Dungeon Siege II is a fantasy roleplaying game that strove to be different, and did not have the usual assortment of dragons and orcs and tree-hugging fairies. Still, there were concessions to fantasy favourites, and the one dragon encounter was a highlight of the game, fought over two challenging battles.
Another time dragons were sighted in Dungeon Siege II was at the very start of the game, in the opening movie of a flying convoy. You can view that movie on this page of Dungeon Siege II cutscenes.
The original Dungeon Siege featured more dragons, but the one big 'true' dragon was a static creature that did not leave its lair. You can see a video of the drawn-out battle with that boss here (second movie in the playlist, titled 'Dark Dragon').
The Dungeon and Sylvan factions in Heroes of Might and Magic V have dragons as their most powerful army troops. The Necropolis faction has undead dragons. The dwarven Fortress faction has upright-standing wingless dragons. The orc Stronghold faction has dragon-like wyverns.

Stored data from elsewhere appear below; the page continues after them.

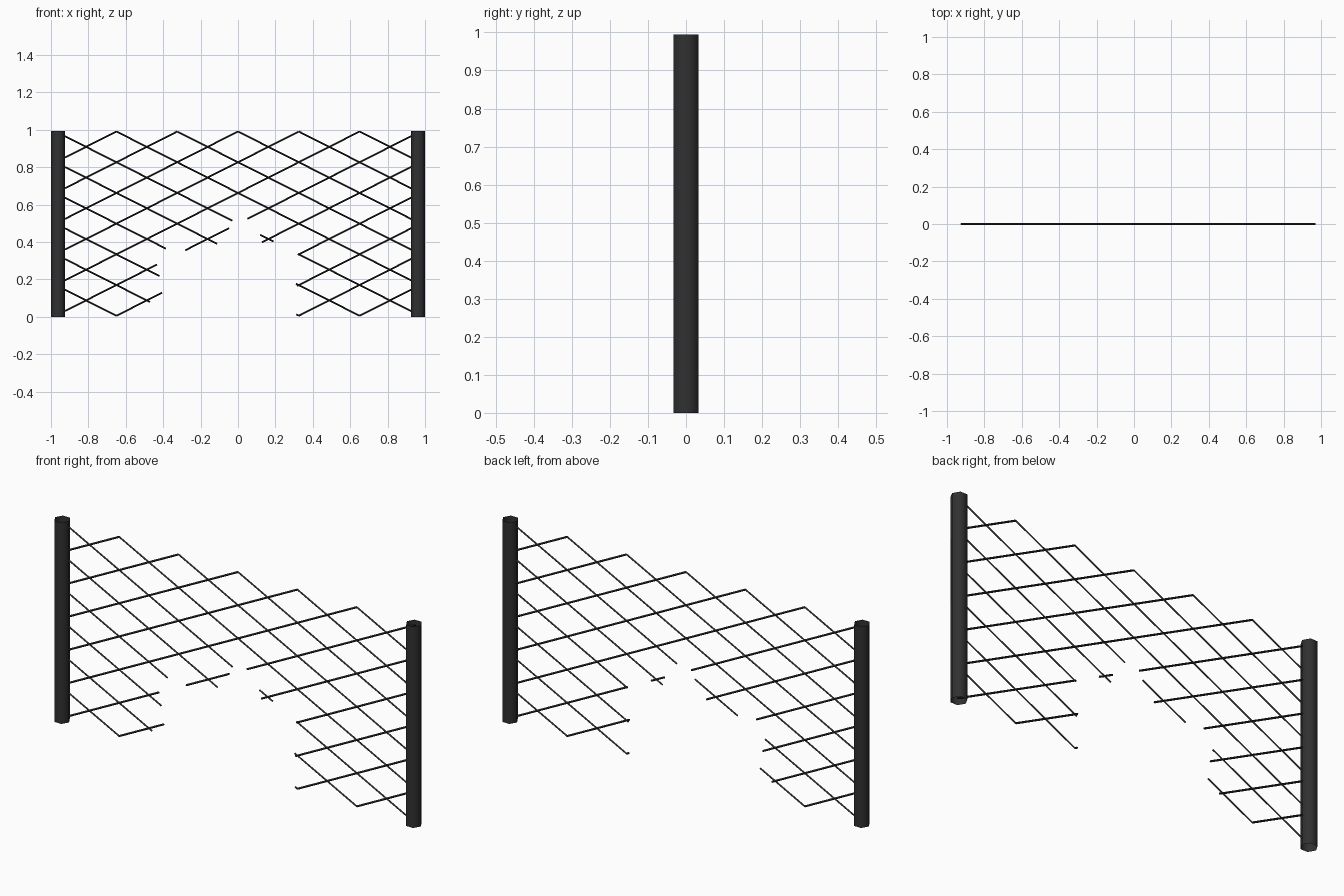
import bpy, bmesh, math
from mathutils import Vector, Matrix

if "Cube" in bpy.data.objects:
    bpy.data.objects.remove(bpy.data.objects["Cube"])

STEP = 0.325             # lattice pitch along x
TOP, BOTTOM = 0.991, 0.006
SLOPE = (TOP - BOTTOM) / (6 * STEP)
LEFT, RIGHT = -0.925, 0.97
WIRE_R = 0.0048
POST_R = 0.038


def material(name, rgb):
    m = bpy.data.materials.new(name)
    m.diffuse_color = (*rgb, 1)
    m.use_nodes = True
    m.node_tree.nodes["Principled BSDF"].inputs["Base Color"].default_value = m.diffuse_color
    return m


dark = material("dark_metal", (0.03, 0.03, 0.03))


def finish(bm, name, smooth):
    me = bpy.data.meshes.new(name)
    for f in bm.faces:
        f.smooth = smooth
    bm.to_mesh(me)
    bm.free()
    me.materials.append(dark)
    ob = bpy.data.objects.new(name, me)
    bpy.context.collection.objects.link(ob)
    return ob


def rod(bm, a, b, radius, sides, caps):
    a, b = Vector(a), Vector(b)
    d = b - a
    rot = d.to_track_quat('Z', 'Y').to_matrix().to_4x4()
    bmesh.ops.create_cone(bm, cap_ends=caps, segments=sides, radius1=radius,
                          radius2=radius, depth=d.length,
                          matrix=Matrix.Translation((a + b) / 2) @ rot)


# Hexagonal open tube posts, corners pointing along x
for side, name in ((-1, "left_post"), (1, "right_post")):
    bm = bmesh.new()
    bmesh.ops.create_cone(bm, cap_ends=False, segments=6, radius1=POST_R,
                          radius2=POST_R, depth=0.995)
    turn = math.pi / 6 if max(v.co.y for v in bm.verts) > POST_R * 0.99 else 0
    bmesh.ops.rotate(bm, verts=bm.verts, matrix=Matrix.Rotation(turn, 3, 'Z'))
    bmesh.ops.translate(bm, verts=bm.verts,
                        vec=(side * (1 - POST_R), 0, 0.4975))
    finish(bm, name, True)

# Torn hole: the x ranges missing from each wire that it cuts
falling_gaps = {-3: [(-0.03, 0.118), (0.19, 0.32)], -4: [(-0.112, 0.31)],
                -5: [(-0.385, 0.312)], -6: [(-0.42, 1)], -7: [(-0.47, 1)]}
rising_gaps = {3: [(-0.433, -0.283), (-0.048, 0.05)], 4: [(-0.406, 0.128)],
               5: [(-1, 0.32)], 6: [(-1, 0.315)], 7: [(-1, 0.318)]}


def wires(name, direction, gaps):
    bm = bmesh.new()
    run = 6 * STEP
    for i in range(-8, 9):
        apex = i * STEP
        ends = sorted((apex, apex - direction * run))
        lo, hi = max(ends[0], LEFT), min(ends[1], RIGHT)
        cuts = [lo]
        for g0, g1 in gaps.get(i, []):
            cuts += [g0, g1]
        cuts.append(hi)
        for x0, x1 in zip(cuts[::2], cuts[1::2]):
            x0, x1 = max(x0, lo), min(x1, hi)
            if x1 - x0 > 0.005:
                p = [(x, 0, TOP + direction * SLOPE * (x - apex))
                     for x in (x0, x1)]
                rod(bm, p[0], p[1], WIRE_R, 4, True)
    return finish(bm, name, False)


# Two families of crossing diagonal wires
wires("falling_wires", -1, falling_gaps)
wires("rising_wires", 1, rising_gaps)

Earlier versions of Heroes of Might and Magic also have dragons, especially Heroes of Might and Magic III, which featured an expansion with several types of dragon adversaries. The artwork, however, is inferior for these much older games made for a time when graphics processing was not as powerful. You can explore them through these links: Heroes of Might and Magic III: Dungeon faction, Necropolis faction, Rampart faction, creatures not part of any faction; Heroes of Might and Magic IV: Chaos faction, Death faction, Nature faction.

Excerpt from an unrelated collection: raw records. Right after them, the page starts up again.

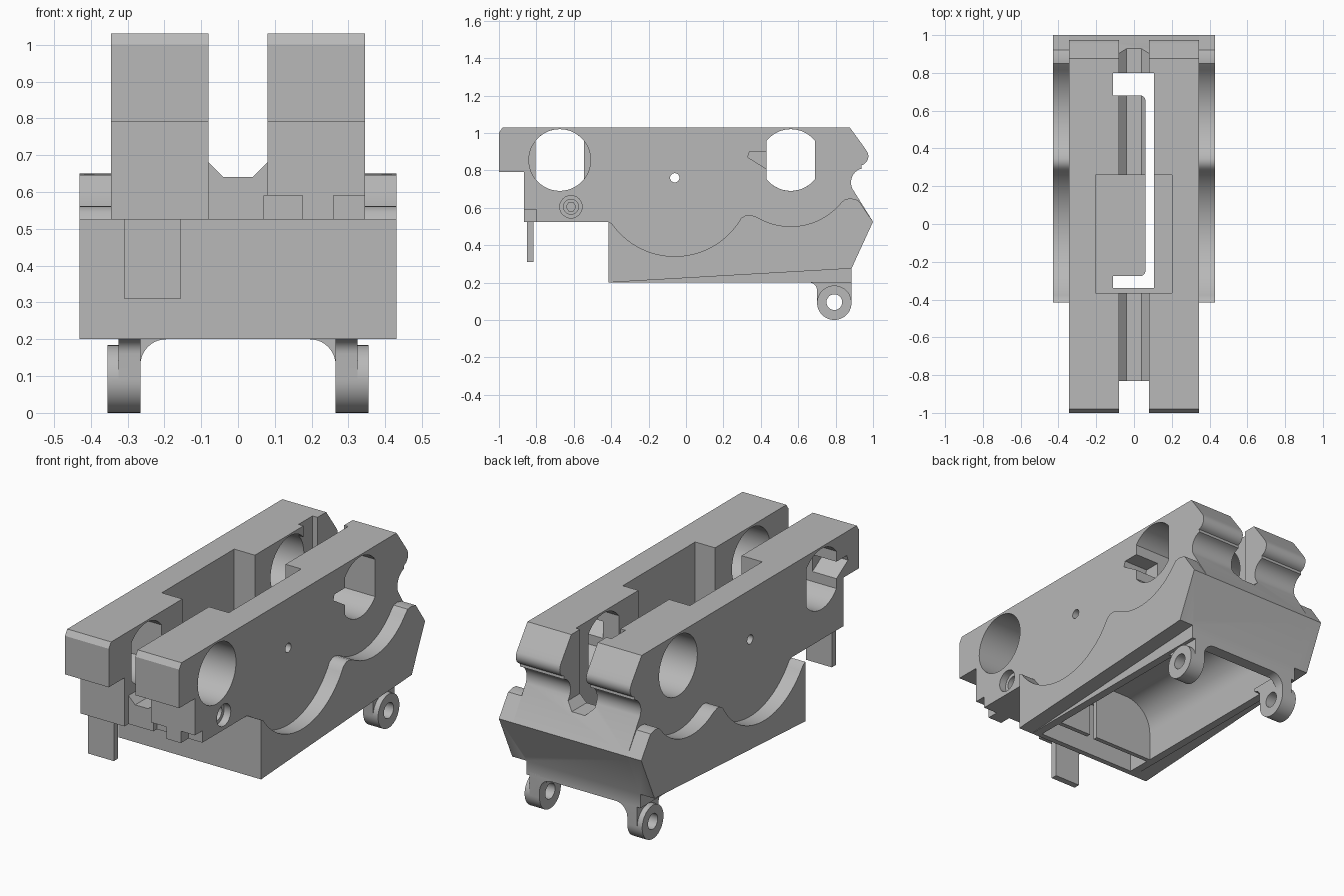
import bpy, bmesh
from math import sin, cos, radians, pi
from mathutils import Vector

if "Cube" in bpy.data.objects:
    bpy.data.objects.remove(bpy.data.objects["Cube"], do_unlink=True)

grey = bpy.data.materials.new("plain grey")
grey.use_nodes = True
grey.diffuse_color = (0.48, 0.48, 0.48, 1)
grey.node_tree.nodes["Principled BSDF"].inputs["Base Color"].default_value = grey.diffuse_color


def arc(cu, cv, r, a0, a1, n=20):
    """Points on a circular arc, angles in degrees."""
    angles = [radians(a0 + (a1 - a0) * i / n) for i in range(n + 1)]
    return [(cu + r * cos(a), cv + r * sin(a)) for a in angles]


def circle(cu, cv, r, n=48):
    return arc(cu, cv, r, 0, 360 - 360 / n, n - 1)


def prism(name, pts, a, b, axis="x"):
    """Extrude a 2D profile from a to b along an axis."""
    place = {"x": lambda u, v, w: (w, u, v),
             "y": lambda u, v, w: (u, w, v),
             "z": lambda u, v, w: (u, v, w)}[axis]
    bm = bmesh.new()
    face = bm.faces.new([bm.verts.new(place(u, v, a)) for u, v in pts])
    new = bmesh.ops.extrude_face_region(bm, geom=[face])["geom"]
    shift = Vector(place(0, 0, b - a))
    bmesh.ops.translate(bm, vec=shift, verts=[g for g in new if isinstance(g, bmesh.types.BMVert)])
    bmesh.ops.recalc_face_normals(bm, faces=bm.faces)
    mesh = bpy.data.meshes.new(name)
    bm.to_mesh(mesh)
    bm.free()
    mesh.materials.append(grey)
    ob = bpy.data.objects.new(name, mesh)
    bpy.context.collection.objects.link(ob)
    return ob


def box(name, x0, x1, y0, y1, z0, z1):
    return prism(name, [(x0, y0), (x1, y0), (x1, y1), (x0, y1)], z0, z1, "z")


def activate(ob):
    bpy.ops.object.select_all(action="DESELECT")
    ob.select_set(True)
    bpy.context.view_layer.objects.active = ob


def combine(ob, tool, operation="DIFFERENCE"):
    """Apply a boolean and throw the tool away."""
    mod = ob.modifiers.new("boolean", "BOOLEAN")
    mod.operation, mod.solver, mod.object = operation, "EXACT", tool
    activate(ob)
    bpy.ops.object.modifier_apply(modifier=mod.name)
    bpy.data.objects.remove(tool, do_unlink=True)


# Narrow core with the nose, the top rails and the curved rear
core = [(-1, 0.79), (-1, 1.0), (-0.98, 1.03), (0.875, 1.03), (0.955, 0.92)]
core += arc(0.925, 0.875, 0.05, 30, -75, 8)
core += arc(0.96, 0.735, 0.078, 105, 205, 10)
core += [(1, 0.525), (0.885, 0.275), (0.885, 0.2), (-0.415, 0.2),
         (-0.415, 0.525), (-0.865, 0.525), (-0.865, 0.79)]
body = prism("housing_body", core, -0.345, 0.345)

# Wide lower casing with a wavy upper edge and a sloping bottom
wave = [(-0.415, 0.525)]
wave += arc(-0.06, 0.75, 0.41, 215, 330, 28)
wave += [(0.32, 0.56), (0.345, 0.562)]
wave += arc(0.56, 0.85, 0.35, 239, 320, 22)
wave += [(0.85, 0.646), (0.88, 0.65), (0.92, 0.641), (1, 0.525), (0.885, 0.275),
         (-0.37, 0.203), (-0.415, 0.2)]
combine(body, prism("lower_casing", wave, -0.43, 0.43), "UNION")

# Central channel with chamfered floor, open front and wide middle pocket
channel = [(-0.08, 1.2), (-0.08, 0.68), (-0.04, 0.64), (0.04, 0.64), (0.08, 0.68), (0.08, 1.2)]
combine(body, prism("channel_cutter", channel, -1.2, 1.2, "y"))
combine(body, box("front_gap_cutter", -0.08, 0.08, -1.2, -0.83, 0.4, 1.2))
combine(body, box("pocket_cutter", -0.205, 0.2, -0.365, 0.26, 0.6, 1.2))

# Rounded cavity underneath, a thin rib and a small front chamber
arch = [(0.3, 0.1)] + arc(0.14, 0.36, 0.16, 0, 90, 14) + arc(-0.14, 0.36, 0.16, 90, 180, 14) + [(-0.3, 0.1)]
combine(body, prism("cavity_cutter", arch, -0.23, 0.82, "y"))
combine(body, box("chamber_cutter", -0.3, 0.3, -0.385, -0.255, 0.1, 0.5))

# C-shaped slot cut right through
slot = [(-0.11, -0.34), (0.105, -0.34), (0.105, 0.8), (-0.11, 0.8), (-0.11, 0.68)]
slot += arc(0.035, 0.655, 0.025, 90, 0, 6) + arc(0.035, -0.25, 0.025, 0, -90, 6)
slot += [(-0.11, -0.275)]
combine(body, prism("slot_cutter", slot, 0.0, 1.2, "z"))

# Cross holes: full round on one side, flat-sided with a wedge on the other
for cy, side in ((-0.675, 1), (0.56, -1)):
    inner, outer = 0.02 * side, 0.5 * side
    combine(body, prism("round_hole_cutter", circle(cy, 0.855, 0.165), inner, outer))
    flat = arc(cy, 0.855, 0.165, 38, 142, 18) + arc(cy, 0.855, 0.165, 218, 322, 18)
    combine(body, prism("flat_hole_cutter", flat, -inner, -outer))
    wedge = [(cy - side * u, v) for u, v in ((0.11, 0.9), (0.22, 0.9), (0.23, 0.87), (0.11, 0.795))]
    if side > 0:
        wedge = [(cy - u, v) for u, v in ((0.11, 0.9), (0.22, 0.9), (0.23, 0.87), (0.11, 0.795))]
    else:
        wedge = [(cy - u, v) for u, v in ((0.11, 0.9), (0.22, 0.9), (0.23, 0.87), (0.11, 0.795))]
    combine(body, prism("wedge_cutter", wedge, -0.2 * side, -outer))
combine(body, prism("pin_hole_cutter", circle(-0.06, 0.76, 0.025, 24), -0.5, 0.5))

# Stepped screw recess
for radius, depth, sides in ((0.06, 0.04, 32), (0.04, 0.08, 32), (0.025, 0.14, 6)):
    combine(body, prism("screw_cutter", circle(-0.615, 0.605, radius, sides), 0.345 - depth, 0.5))

# Notches under the front of one rail
for x0, x1 in ((0.07, 0.175), (0.26, 0.4)):
    combine(body, box("notch_cutter", x0, x1, -0.9, -0.8, 0.45, 0.59))

# Hanging front tab
tab = box("front_tab", -0.31, -0.155, -0.85, -0.815, 0.31, 0.59)

# Rear hinge lugs, with a ring boss and a filleted web on each side
parts = [body, tab]
for side, label in ((1, "left"), (-1, "right")):
    tongue = [(0.885, 0.22), (0.66, 0.22), (0.66, 0.2)]
    tongue += arc(0.66, 0.16, 0.04, 90, 0, 8)
    tongue += arc(0.793, 0.092, 0.092, 180, 360, 24)
    lug = prism(label + "_hinge_lug", tongue, 0.265 * side, 0.325 * side)
    combine(lug, prism("boss", circle(0.793, 0.092, 0.092), 0.29 * side, 0.355 * side), "UNION")
    combine(lug, prism("hinge_hole_cutter", circle(0.793, 0.095, 0.042, 32), 0.2 * side, 0.5 * side))
    corner = [(0.28, 0.21), (0.28, 0.13)] + arc(0.195, 0.13, 0.07, 0, 90, 10) + [(0.195, 0.21)]
    web = prism(label + "_hinge_web", [(u * side, v) for u, v in corner], 0.83, 0.885, "y")
    parts += [lug, web]

# Smooth the curves while keeping hard edges
for ob in parts:
    activate(ob)
    bpy.ops.object.shade_smooth_by_angle(angle=pi / 6)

The Heroes of Might and Magic IV Order faction features a mechanical dragon.
Neverwinter Nights has several dragon portraits and models, but the quality of the artwork varies a lot in the game. In general, character portraits were very well done, but creature portraits less so. In fact, some of the portraits look suspiciously like superior renders of 3D models; others are re-colorings of the same piece. Some few are actual unique pieces of artwork, like the Prismatic Dragon in the thumbnail on the left.
The artistic style follows very closely, if not identically, to Dungeons & Dragons 3rd Edition art direction--Not surprisingly, as the game itself was meant to very closely follow the Dungeons & Dragons pen-and-paper tabletop roleplaying game.

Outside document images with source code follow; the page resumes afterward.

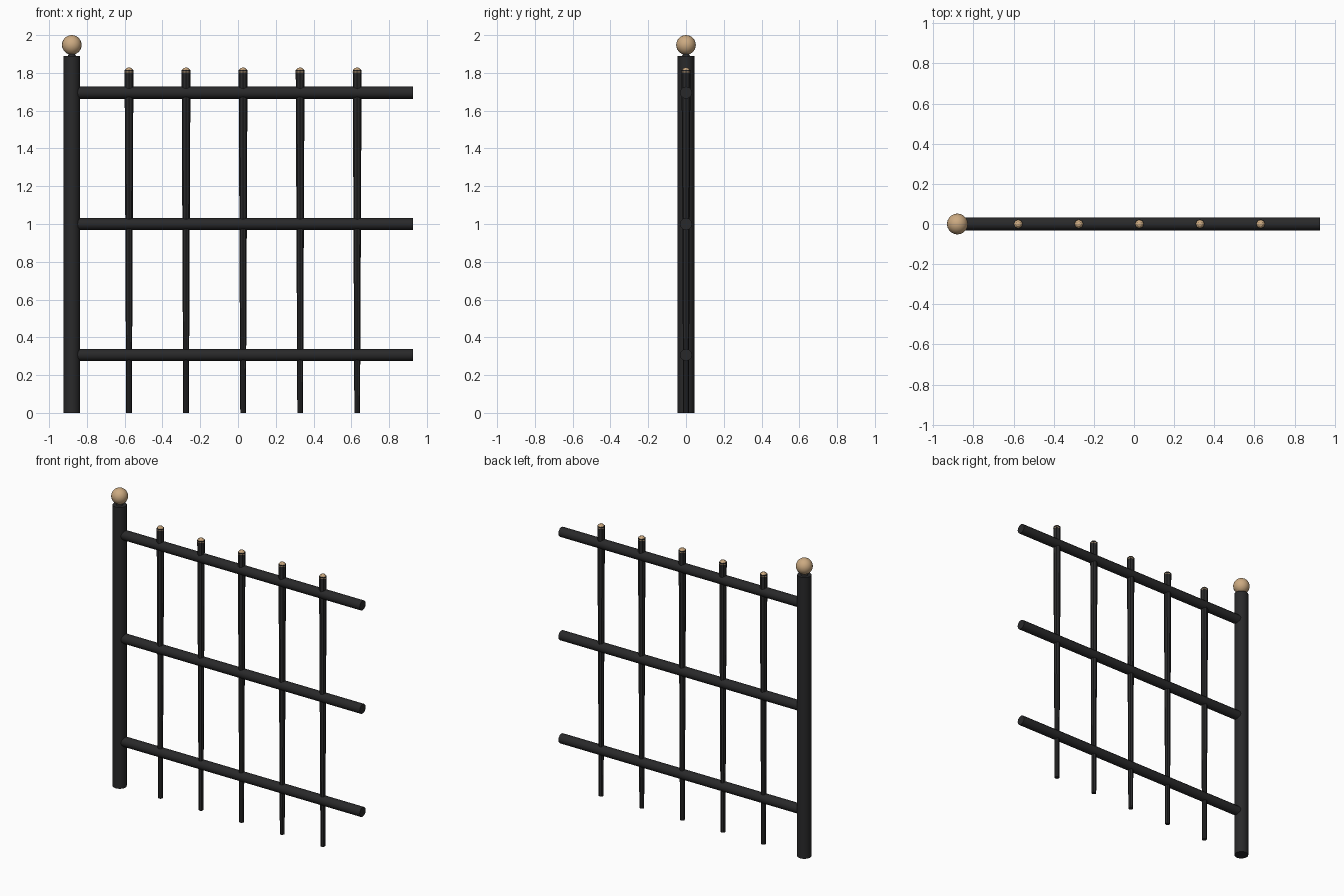
import bpy, math

if "Cube" in bpy.data.objects:
    bpy.data.objects.remove(bpy.data.objects["Cube"])


def material(name, rgb):
    m = bpy.data.materials.new(name)
    m.diffuse_color = (*rgb, 1)
    m.use_nodes = True
    m.node_tree.nodes["Principled BSDF"].inputs["Base Color"].default_value = m.diffuse_color
    return m


iron = material("black_iron", (0.022, 0.022, 0.023))
brass = material("tan_brass", (0.60, 0.40, 0.22))


def finish(name, mat, smooth=True):
    ob = bpy.context.object
    ob.name = name
    ob.data.materials.append(mat)
    if smooth:
        bpy.ops.object.shade_smooth_by_angle(angle=math.radians(40))
    return ob


def rod(name, r_low, r_high, z0, z1, x, sides, smooth=True):
    bpy.ops.mesh.primitive_cone_add(vertices=sides, radius1=r_low, radius2=r_high,
                                    depth=z1 - z0, location=(x, 0, (z0 + z1) / 2))
    return finish(name, iron, smooth)


def ball(name, r, x, z, segments, rings, smooth=True):
    bpy.ops.mesh.primitive_uv_sphere_add(segments=segments, ring_count=rings,
                                         radius=r, location=(x, 0, z))
    return finish(name, brass, smooth)


POST_X = -0.88

# End post with its short neck and ball finial
rod("post", 0.044, 0.044, 0, 1.89, POST_X, 16)
rod("finial_neck", 0.024, 0.014, 1.885, 1.905, POST_X, 12)
ball("post_finial", 0.052, POST_X, 1.948, 20, 14)

# Three horizontal rails running out of the post
for i, z in enumerate((0.307, 1.0, 1.695)):
    x0, x1 = -0.86, 0.927
    bpy.ops.mesh.primitive_cylinder_add(vertices=12, radius=0.032, depth=x1 - x0,
                                        location=((x0 + x1) / 2, 0, z),
                                        rotation=(0, math.pi / 2, 0))
    finish(f"rail_{i + 1}", iron)

# Tapered upright bars with small caps
for i in range(5):
    x = -0.577 + 0.302 * i
    rod(f"bar_{i + 1}", 0.015, 0.0235, 0, 1.815, x, 8, smooth=False)
    ball(f"bar_cap_{i + 1}", 0.024, x, 1.805, 8, 6, smooth=False)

Puzzle Quest: Challenge of the Warlords is a match-3 game that has no animation per se, but instead uses static images and voice bubbles for their 'cutscenes'. The game features a number of generic fantasy stereotypes, including a few dragons, such as the friendly-looking gold dragon in the thumbnail on the left.
Spellforce Spellforce features two nicely rendered dragons: Fyrmir, who appears in The Order of Dawn (and the thumbnail on the left), and Aryn, the final boss monster in the Breath of Winter expansion. Aryn also appears in official wallpapers from Spellforce and some high-quality renders.
The Shaikan faction introduced in the Spellforce 2 expansion Dragon Storm has a number of dragon troops. Their Titan and Fire Dragon units are fairly standard fare, but the Wyrm (pictured on the left) and Crystal Drakes are quite exotic. Poor camera control makes taking good screenshots tricky, however.
Dragon plot characters also appear in both games, but unfortunately there is only one model for them all, recoloured to distinguish the dragons from each other.